We’ve all heard about the federal legislation that will supposedly provide cash payments to Americans, but what does it really do? We went through the bill to see how it will affect people in our state, and in particular, the health care delivery system.
First, the truth about the cash payments to Americans: will every American receive $1,200 being reported in the news? The answer is yes, most adult Americans will have access to this cash payment, though some groups have been left out. According to the exact verbiage, individuals with a social security number earning up to $75,000 (based on 2019 income) will receive rebates of $1,200 per individual and $500 per child under 17. The payments scale down for those earning up to $99,000, and those earning above $99,000 will not be eligible for the rebate.

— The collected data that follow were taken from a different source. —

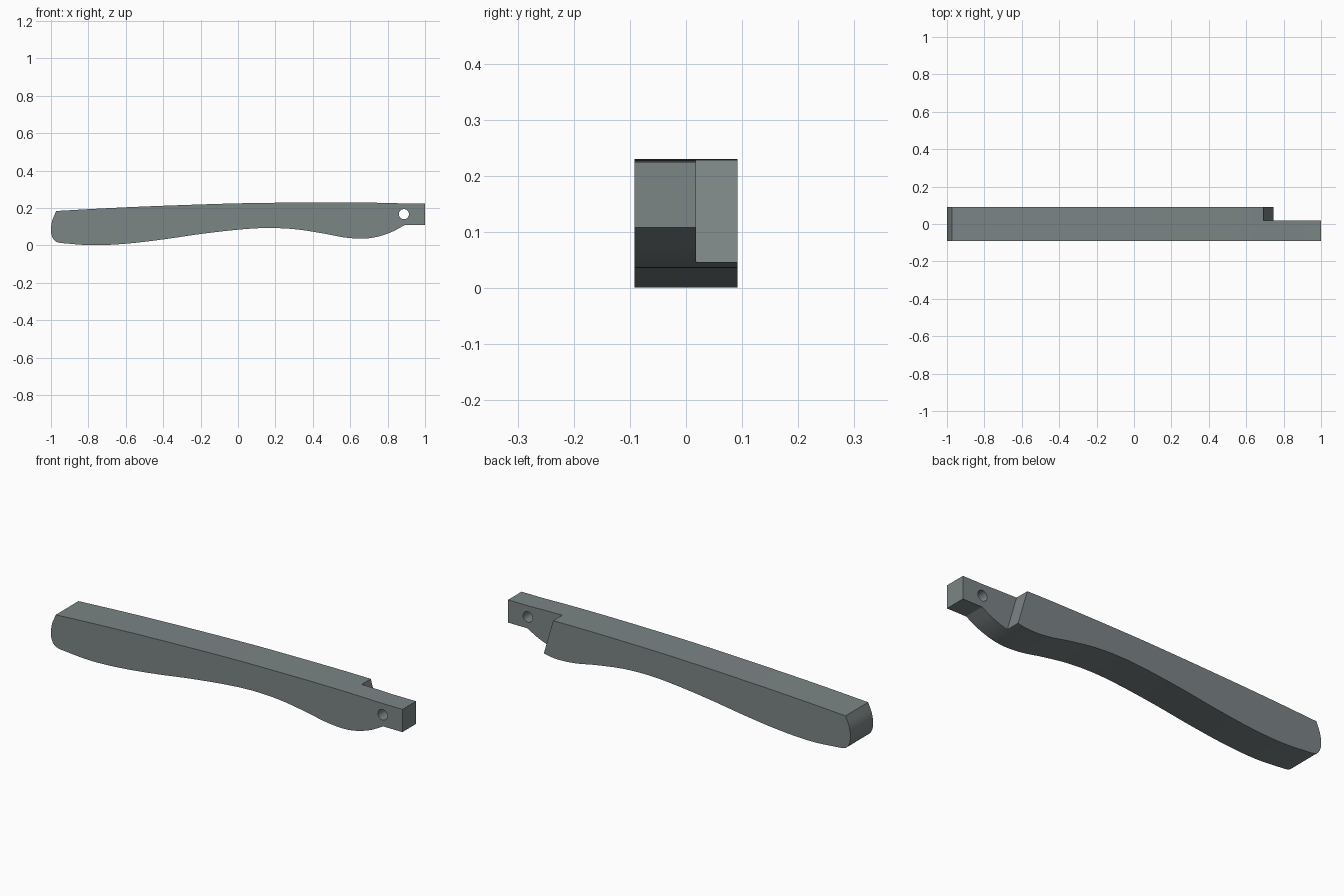
import bpy, bmesh, math
from mathutils import Vector

if "Cube" in bpy.data.objects:
    bpy.data.objects.remove(bpy.data.objects["Cube"])

HALF = 0.092    # half thickness in y
STEP = 0.018    # y where the rebate starts

mat = bpy.data.materials.new("slate grey")
mat.diffuse_color = (0.2, 0.232, 0.235, 1)
mat.use_nodes = True
mat.node_tree.nodes["Principled BSDF"].inputs["Base Color"].default_value = mat.diffuse_color


def smooth_path(points, steps=6):
    """Catmull-Rom curve through the points, last point left out."""
    p = [Vector(q) for q in points]
    p = [2 * p[0] - p[1]] + p + [2 * p[-1] - p[-2]]
    out = []
    for a, b, c, d in zip(p, p[1:], p[2:], p[3:]):
        for i in range(steps):
            t = i / steps
            out.append(0.5 * (2 * b + (c - a) * t + (2 * a - 5 * b + 4 * c - d) * t ** 2
                              + (3 * b - a - 3 * c + d) * t ** 3))
    return out


def extrude_profile(name, outline, y0, y1):
    """Solid from an x-z outline between two y planes."""
    bm = bmesh.new()
    face = bm.faces.new([bm.verts.new((x, y0, z)) for x, z in outline])
    new = bmesh.ops.extrude_face_region(bm, geom=[face])["geom"]
    bmesh.ops.translate(bm, vec=(0, y1 - y0, 0),
                        verts=[v for v in new if isinstance(v, bmesh.types.BMVert)])
    bmesh.ops.recalc_face_normals(bm, faces=bm.faces)
    mesh = bpy.data.meshes.new(name)
    bm.to_mesh(mesh)
    bm.free()
    mesh.materials.append(mat)
    obj = bpy.data.objects.new(name, mesh)
    bpy.context.collection.objects.link(obj)
    return obj


# Handle outline: top edge, tenon end, wavy underside, rounded butt
top = [(-0.972, 0.184), (-0.7, 0.199), (-0.4, 0.212), (0, 0.225),
       (0.3, 0.229), (0.55, 0.23), (0.75, 0.228), (0.87, 0.225)]
under = [(0.89, 0.108), (0.82, 0.071), (0.74, 0.045), (0.66, 0.036), (0.56, 0.044),
         (0.45, 0.065), (0.3, 0.087), (0.15, 0.093), (0, 0.084), (-0.2, 0.061),
         (-0.4, 0.032), (-0.6, 0.009), (-0.78, 0.001), (-0.95, 0.013)]
butt = [(-0.95, 0.013), (-0.976, 0.022), (-0.993, 0.045), (-1, 0.08),
        (-0.994, 0.13), (-0.972, 0.184)]
outline = (smooth_path(top) + [(0.87, 0.225), (1, 0.225), (1, 0.108)]
           + smooth_path(under) + smooth_path(butt))
handle = extrude_profile("handle", outline, -HALF, HALF)

# Cutters: slanted rebate at the back of the tenon, and the pin hole
slope = (0.745 - 0.691) / (0.045 - 0.229)
rebate = [(0.691 + slope * (z - 0.229), z) for z in (0.4, -0.2)] + [(1.2, -0.2), (1.2, 0.4)]
hole = [(0.887 + 0.027 * math.cos(i * math.tau / 32),
         0.167 + 0.027 * math.sin(i * math.tau / 32)) for i in range(32)]
cutters = [extrude_profile("rebate_cutter", rebate, STEP, 0.3),
           extrude_profile("pin_hole_cutter", hole, -0.3, 0.3)]

bpy.context.view_layer.objects.active = handle
handle.select_set(True)
for cutter in cutters:
    cutter.hide_render = True
    mod = handle.modifiers.new("cut", 'BOOLEAN')
    mod.operation, mod.solver, mod.object = 'DIFFERENCE', 'EXACT', cutter
    bpy.ops.object.modifier_apply(modifier=mod.name)
    bpy.data.objects.remove(cutter)

bpy.ops.object.shade_smooth_by_angle(angle=math.radians(25))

You must have filed your taxes this year or last year to be eligible, and these rebates will only be garnished if back child support is owed.
The CARES Act also bolsters unemployment compensation by adding $600 to every unemployment compensation check, so no one will receive less than $600 per week through July 31, 2020. Medicaid benefits have also been expanded to include those that have been laid off or furloughed without pay due to COVID-19. Those who are self-employed, gig workers, independent contractors, or those with irregular work history are not usually covered, but under the CARES Act, they will be.
Businesses large and small shouldn’t fret! Rolled into the Act is relief in the form of tax credits, loans and loan relief, grants, and other emergency economic programs.
Though the CARES act is mainly an economic stimulus package, it does include rule and regulation changes for health care entities, as well as specific resources for providers, hospitals, and clinics. For example, many hospitals and clinics have significant concerns about cash flow due to the mass cancellations of elective services. The CARES Act creates the opportunity for hospitals to receive accelerated payments, in which qualified facilities can request a lump sum or periodic payments that could reflect up to six months of Medicare services. This direct injection of capital to our health care system is much needed, as hospitals stock up on supplies and continue to pay their nurses, doctors, CNAs, and many others.
This act also increases Medicare reimbursement COVID-19 patient care by 20 percent. This add-on payment recognizes increased costs incurred by providers and will be applied through the duration of the pandemic. Even providers and clinics that do not care for COVID-19 payments will see a two percent increase in Medicare reimbursement through December 31, 2020.
These increases in reimbursement and loan opportunities will help keep providers focused on caring for their patients. Find a more comprehensive list on how this legislation may affect you here.